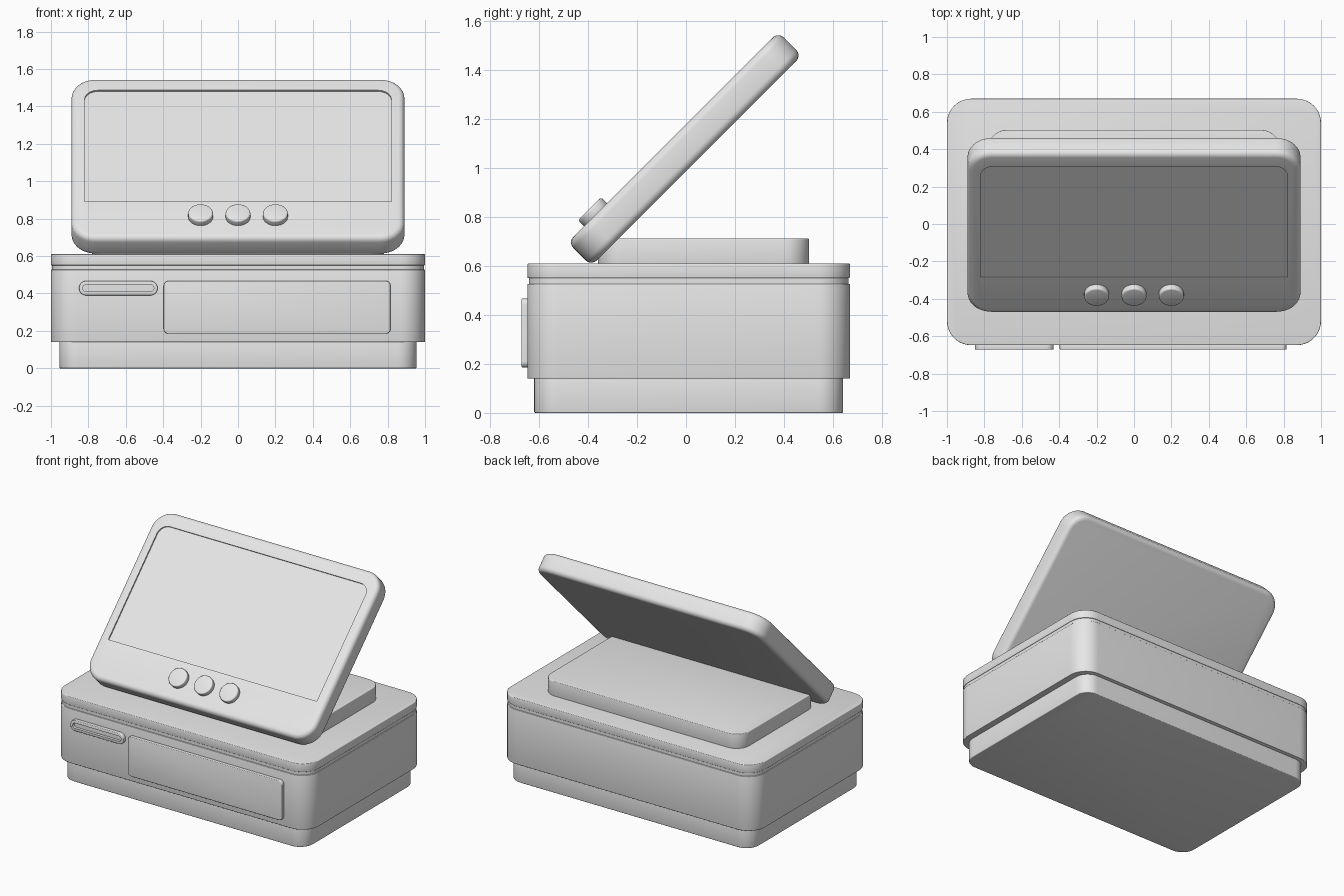
import bpy, bmesh, math
from mathutils import Matrix, Vector

cube = bpy.data.objects.get("Cube")
if cube:
    bpy.data.objects.remove(cube, do_unlink=True)

grey = bpy.data.materials.new("light_grey_plastic")
grey.use_nodes = True
grey.diffuse_color = (0.8, 0.8, 0.8, 1)
grey.node_tree.nodes["Principled BSDF"].inputs["Base Color"].default_value = (0.8, 0.8, 0.8, 1)


def rounded_outline(x0, x1, y0, y1, r_low, r_high, steps=10):
    """Counter-clockwise rounded rectangle with own radii for low and high corners."""
    corners = [(x1, y0, -1, r_low), (x1, y1, 0, r_high), (x0, y1, 1, r_high), (x0, y0, 2, r_low)]
    points = []
    for cx, cy, quarter, r in corners:
        if r == 0:
            points.append((cx, cy))
            continue
        ox = cx - r if cx == x1 else cx + r
        oy = cy - r if cy == y1 else cy + r
        for i in range(steps + 1):
            a = (quarter + i / steps) * math.pi / 2
            points.append((ox + r * math.cos(a), oy + r * math.sin(a)))
    return points


def slab(name, outline, low, high, frame=Matrix(), bevel=0.0, segments=3):
    """Extrude an outline from low to high, round both rims, place it in a frame."""
    bm = bmesh.new()
    base = bm.faces.new([bm.verts.new((x, y, low)) for x, y in outline])
    top = bmesh.ops.extrude_face_region(bm, geom=[base], use_keep_orig=True)["geom"]
    for v in (g for g in top if isinstance(g, bmesh.types.BMVert)):
        v.co.z = high
    bmesh.ops.recalc_face_normals(bm, faces=bm.faces)
    if bevel:
        rims = [e for e in bm.edges if abs(e.verts[0].co.z - e.verts[1].co.z) < 1e-6]
        bmesh.ops.bevel(bm, geom=rims, offset=bevel, segments=segments,
                        profile=0.5, affect='EDGES', clamp_overlap=True)
    bm.transform(frame)
    mesh = bpy.data.meshes.new(name)
    bm.to_mesh(mesh)
    bm.free()
    mesh.materials.append(grey)
    obj = bpy.data.objects.new(name, mesh)
    bpy.context.collection.objects.link(obj)
    return obj


def activate(obj):
    bpy.ops.object.select_all(action='DESELECT')
    obj.select_set(True)
    bpy.context.view_layer.objects.active = obj


def cut(obj, cutter):
    mod = obj.modifiers.new("cut", 'BOOLEAN')
    mod.operation = 'DIFFERENCE'
    mod.solver = 'EXACT'
    mod.object = cutter
    activate(obj)
    bpy.ops.object.modifier_apply(modifier=mod.name)
    bpy.data.objects.remove(cutter, do_unlink=True)


def box_outline(half_x, y0, y1, r):
    return rounded_outline(-half_x, half_x, y0, y1, r, r)


parts = []

# Stacked housing: plinth, body, shadow gap, lid and raised rear plate
parts.append(slab("plinth", box_outline(0.955, -0.62, 0.642, 0.1), 0, 0.16, bevel=0.005))
parts.append(slab("body", box_outline(1.0, -0.648, 0.67, 0.13), 0.14, 0.527, bevel=0.004))
parts.append(slab("lid_gap", box_outline(0.994, -0.642, 0.664, 0.125), 0.5, 0.57))
parts.append(slab("lid", box_outline(1.0, -0.648, 0.67, 0.13), 0.55, 0.61, bevel=0.005))
parts.append(slab("rear_plate", box_outline(0.78, -0.36, 0.503, 0.1), 0.6, 0.712, bevel=0.005))

# Front details, drawn upright with their thickness toward the front
front = Matrix.Translation((0, -0.64, 0)) @ Matrix.Rotation(math.pi / 2, 4, 'X')
parts.append(slab("front_panel", rounded_outline(-0.397, 0.815, 0.185, 0.467, 0.025, 0.025),
                  0, 0.032, front, bevel=0.005))
slot = slab("card_slot", rounded_outline(-0.85, -0.43, 0.39, 0.467, 0.038, 0.038),
            0, 0.032, front, bevel=0.005)
cut(slot, slab("slot_cutter", rounded_outline(-0.83, -0.45, 0.41, 0.447, 0.018, 0.018),
               0.012, 0.1, front))
parts.append(slot)

# Tilted display with a recessed screen
tilt = Matrix.Translation((0, -0.005, 1.078)) @ Matrix.Rotation(math.pi / 4, 4, 'X')
half_thick = 0.068
display = slab("display", box_outline(0.89, -0.608, 0.608, 0.13),
               -half_thick, half_thick, tilt, bevel=0.032, segments=5)
cut(display, slab("screen_cutter", rounded_outline(-0.82, 0.82, -0.33, 0.51, 0, 0.07),
                  half_thick - 0.01, half_thick + 0.1, tilt))
parts.append(display)

# Row of round buttons below the screen
for label, x in (("right", -0.2), ("middle", 0.0), ("left", 0.2)):
    ring = [(x + 0.066 * math.cos(i * math.tau / 40), -0.448 + 0.066 * math.sin(i * math.tau / 40))
            for i in range(40)]
    parts.append(slab("button_" + label, ring, half_thick - 0.01, half_thick + 0.034, tilt, bevel=0.008))

for obj in parts:
    activate(obj)
    bpy.ops.object.shade_smooth_by_angle(angle=math.radians(35))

*INSTRUCTIONS FOR THE TASK*:
For each line in the data that holds "grey", add one to a count, then report that count alone.

*SOLUTION TO THE EXERCISE*:
5